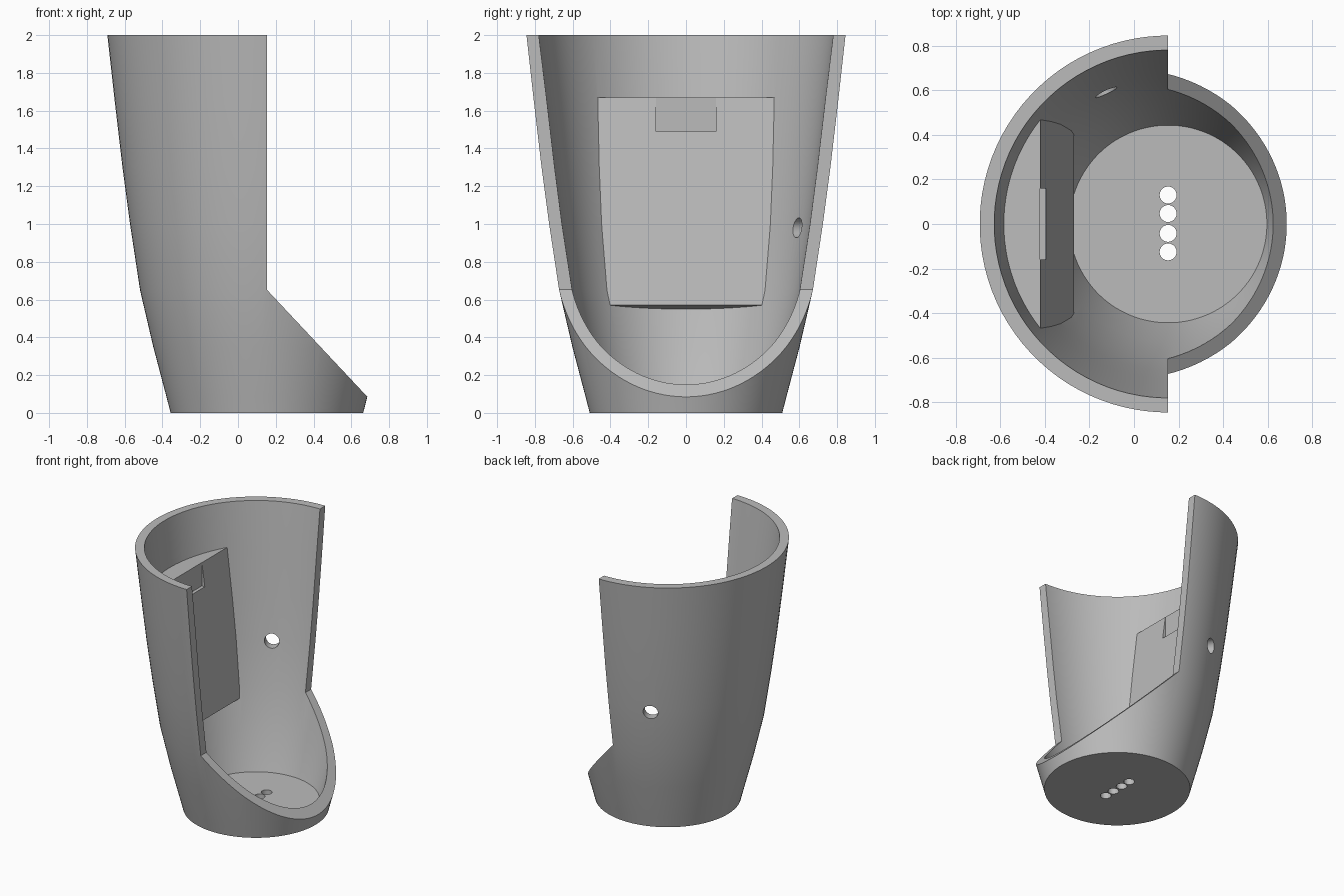
import bpy, bmesh, math
from mathutils import Matrix, Vector

cube = bpy.data.objects.get("Cube")
if cube:
    bpy.data.objects.remove(cube, do_unlink=True)

AXIS_X = 0.153
SEGMENTS = 96


def finish(name, bm):
    bmesh.ops.recalc_face_normals(bm, faces=bm.faces)
    mesh = bpy.data.meshes.new(name)
    bm.to_mesh(mesh)
    bm.free()
    obj = bpy.data.objects.new(name, mesh)
    bpy.context.collection.objects.link(obj)
    return obj


def revolve(name, profile):
    """Solid of revolution from (z, radius) points, closed at both ends."""
    bm = bmesh.new()
    rings = []
    for z, r in profile:
        ring = []
        for i in range(SEGMENTS):
            a = 2 * math.pi * (i + 0.5) / SEGMENTS
            ring.append(bm.verts.new((AXIS_X + r * math.cos(a), r * math.sin(a), z)))
        rings.append(ring)
    for low, high in zip(rings, rings[1:]):
        for i in range(SEGMENTS):
            j = (i + 1) % SEGMENTS
            bm.faces.new((low[i], low[j], high[j], high[i]))
    bm.faces.new(rings[0][::-1])
    bm.faces.new(rings[-1])
    return finish(name, bm)


def prism(name, outline, half):
    """Extrude an (x, z) outline along y."""
    bm = bmesh.new()
    face = bm.faces.new([bm.verts.new((x, -half, z)) for x, z in outline])
    ext = bmesh.ops.extrude_face_region(bm, geom=[face])["geom"]
    verts = [v for v in ext if isinstance(v, bmesh.types.BMVert)]
    bmesh.ops.translate(bm, verts=verts, vec=(0, 2 * half, 0))
    return finish(name, bm)


def rod(name, centre, direction, radius, length):
    bm = bmesh.new()
    turn = Vector((0, 0, 1)).rotation_difference(Vector(direction)).to_matrix().to_4x4()
    bmesh.ops.create_cone(bm, cap_ends=True, segments=32, radius1=radius,
                          radius2=radius, depth=length,
                          matrix=Matrix.Translation(centre) @ turn)
    return finish(name, bm)


def cut(target, cutter):
    """Subtract the cutter, then discard it."""
    cutter.hide_render = True
    mod = target.modifiers.new("cut", "BOOLEAN")
    mod.operation = "DIFFERENCE"
    mod.solver = "EXACT"
    mod.object = cutter
    bpy.context.view_layer.update()
    graph = bpy.context.evaluated_depsgraph_get()
    mesh = bpy.data.meshes.new_from_object(target.evaluated_get(graph))
    target.modifiers.clear()
    target.data = mesh
    bpy.data.objects.remove(cutter, do_unlink=True)


# Outer body and the hollow inside it
body = revolve("holder_body", [(0, .51), (.085, .532), (.35, .602), (.65, .672),
                               (1, .725), (1.3, .765), (1.65, .806), (2, .845)])
cavity = revolve("cavity", [(.065, .443), (.15, .471), (.35, .53), (.65, .603),
                            (1, .657), (1.3, .696), (1.65, .737), (2, .78), (2.1, .792)])

# Sloping mounting block on the back wall, with a shallow notch near its top
block = prism("mounting_block", [(-.27, .57), (-.42, 1.67), (-1.1, 1.58), (-1.1, .46)], 0.8)
cut(block, prism("notch", [(-.421, 1.49), (-.2, 1.49), (-.2, 1.8), (-.421, 1.8)], 0.16))
cut(cavity, block)
cut(body, cavity)

# Open side: upright cut above, slanting scoop lip below
cut(body, prism("opening", [(AXIS_X, .652), (AXIS_X, 2.2), (1.2, 2.2), (1.2, -.464)], 1.2))

# Round hole through the side wall
angle = math.radians(115.2)
out = Vector((math.cos(angle), math.sin(angle), 0))
cut(body, rod("side_hole", Vector((AXIS_X, 0, .98)) + out * 0.69, out, 0.053, 0.3))

# Row of drain holes in the floor
for y in (-.125, -.042, .047, .13):
    cut(body, rod("drain_hole", Vector((AXIS_X, y, 0.03)), (0, 0, 1), 0.038, 0.3))

# Plain grey finish
grey = bpy.data.materials.new("plain_grey")
grey.use_nodes = True
colour = (0.5, 0.5, 0.5, 1)
grey.diffuse_color = colour
grey.node_tree.nodes["Principled BSDF"].inputs["Base Color"].default_value = colour
body.data.materials.clear()
body.data.materials.append(grey)
for poly in body.data.polygons:
    poly.material_index = 0

bpy.ops.object.select_all(action="DESELECT")
body.select_set(True)
bpy.context.view_layer.objects.active = body
bpy.ops.object.shade_smooth_by_angle(angle=math.radians(25))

════════════════

§ **Exercise details**: Repeat the data exactly, excluding the pictures.

§ **Completed exercise**:
import bpy, bmesh, math
from mathutils import Matrix, Vector

cube = bpy.data.objects.get("Cube")
if cube:
    bpy.data.objects.remove(cube, do_unlink=True)

AXIS_X = 0.153
SEGMENTS = 96


def finish(name, bm):
    bmesh.ops.recalc_face_normals(bm, faces=bm.faces)
    mesh = bpy.data.meshes.new(name)
    bm.to_mesh(mesh)
    bm.free()
    obj = bpy.data.objects.new(name, mesh)
    bpy.context.collection.objects.link(obj)
    return obj


def revolve(name, profile):
    """Solid of revolution from (z, radius) points, closed at both ends."""
    bm = bmesh.new()
    rings = []
    for z, r in profile:
        ring = []
        for i in range(SEGMENTS):
            a = 2 * math.pi * (i + 0.5) / SEGMENTS
            ring.append(bm.verts.new((AXIS_X + r * math.cos(a), r * math.sin(a), z)))
        rings.append(ring)
    for low, high in zip(rings, rings[1:]):
        for i in range(SEGMENTS):
            j = (i + 1) % SEGMENTS
            bm.faces.new((low[i], low[j], high[j], high[i]))
    bm.faces.new(rings[0][::-1])
    bm.faces.new(rings[-1])
    return finish(name, bm)


def prism(name, outline, half):
    """Extrude an (x, z) outline along y."""
    bm = bmesh.new()
    face = bm.faces.new([bm.verts.new((x, -half, z)) for x, z in outline])
    ext = bmesh.ops.extrude_face_region(bm, geom=[face])["geom"]
    verts = [v for v in ext if isinstance(v, bmesh.types.BMVert)]
    bmesh.ops.translate(bm, verts=verts, vec=(0, 2 * half, 0))
    return finish(name, bm)


def rod(name, centre, direction, radius, length):
    bm = bmesh.new()
    turn = Vector((0, 0, 1)).rotation_difference(Vector(direction)).to_matrix().to_4x4()
    bmesh.ops.create_cone(bm, cap_ends=True, segments=32, radius1=radius,
                          radius2=radius, depth=length,
                          matrix=Matrix.Translation(centre) @ turn)
    return finish(name, bm)


def cut(target, cutter):
    """Subtract the cutter, then discard it."""
    cutter.hide_render = True
    mod = target.modifiers.new("cut", "BOOLEAN")
    mod.operation = "DIFFERENCE"
    mod.solver = "EXACT"
    mod.object = cutter
    bpy.context.view_layer.update()
    graph = bpy.context.evaluated_depsgraph_get()
    mesh = bpy.data.meshes.new_from_object(target.evaluated_get(graph))
    target.modifiers.clear()
    target.data = mesh
    bpy.data.objects.remove(cutter, do_unlink=True)


# Outer body and the hollow inside it
body = revolve("holder_body", [(0, .51), (.085, .532), (.35, .602), (.65, .672),
                               (1, .725), (1.3, .765), (1.65, .806), (2, .845)])
cavity = revolve("cavity", [(.065, .443), (.15, .471), (.35, .53), (.65, .603),
                            (1, .657), (1.3, .696), (1.65, .737), (2, .78), (2.1, .792)])

# Sloping mounting block on the back wall, with a shallow notch near its top
block = prism("mounting_block", [(-.27, .57), (-.42, 1.67), (-1.1, 1.58), (-1.1, .46)], 0.8)
cut(block, prism("notch", [(-.421, 1.49), (-.2, 1.49), (-.2, 1.8), (-.421, 1.8)], 0.16))
cut(cavity, block)
cut(body, cavity)

# Open side: upright cut above, slanting scoop lip below
cut(body, prism("opening", [(AXIS_X, .652), (AXIS_X, 2.2), (1.2, 2.2), (1.2, -.464)], 1.2))

# Round hole through the side wall
angle = math.radians(115.2)
out = Vector((math.cos(angle), math.sin(angle), 0))
cut(body, rod("side_hole", Vector((AXIS_X, 0, .98)) + out * 0.69, out, 0.053, 0.3))

# Row of drain holes in the floor
for y in (-.125, -.042, .047, .13):
    cut(body, rod("drain_hole", Vector((AXIS_X, y, 0.03)), (0, 0, 1), 0.038, 0.3))

# Plain grey finish
grey = bpy.data.materials.new("plain_grey")
grey.use_nodes = True
colour = (0.5, 0.5, 0.5, 1)
grey.diffuse_color = colour
grey.node_tree.nodes["Principled BSDF"].inputs["Base Color"].default_value = colour
body.data.materials.clear()
body.data.materials.append(grey)
for poly in body.data.polygons:
    poly.material_index = 0

bpy.ops.object.select_all(action="DESELECT")
body.select_set(True)
bpy.context.view_layer.objects.active = body
bpy.ops.object.shade_smooth_by_angle(angle=math.radians(25))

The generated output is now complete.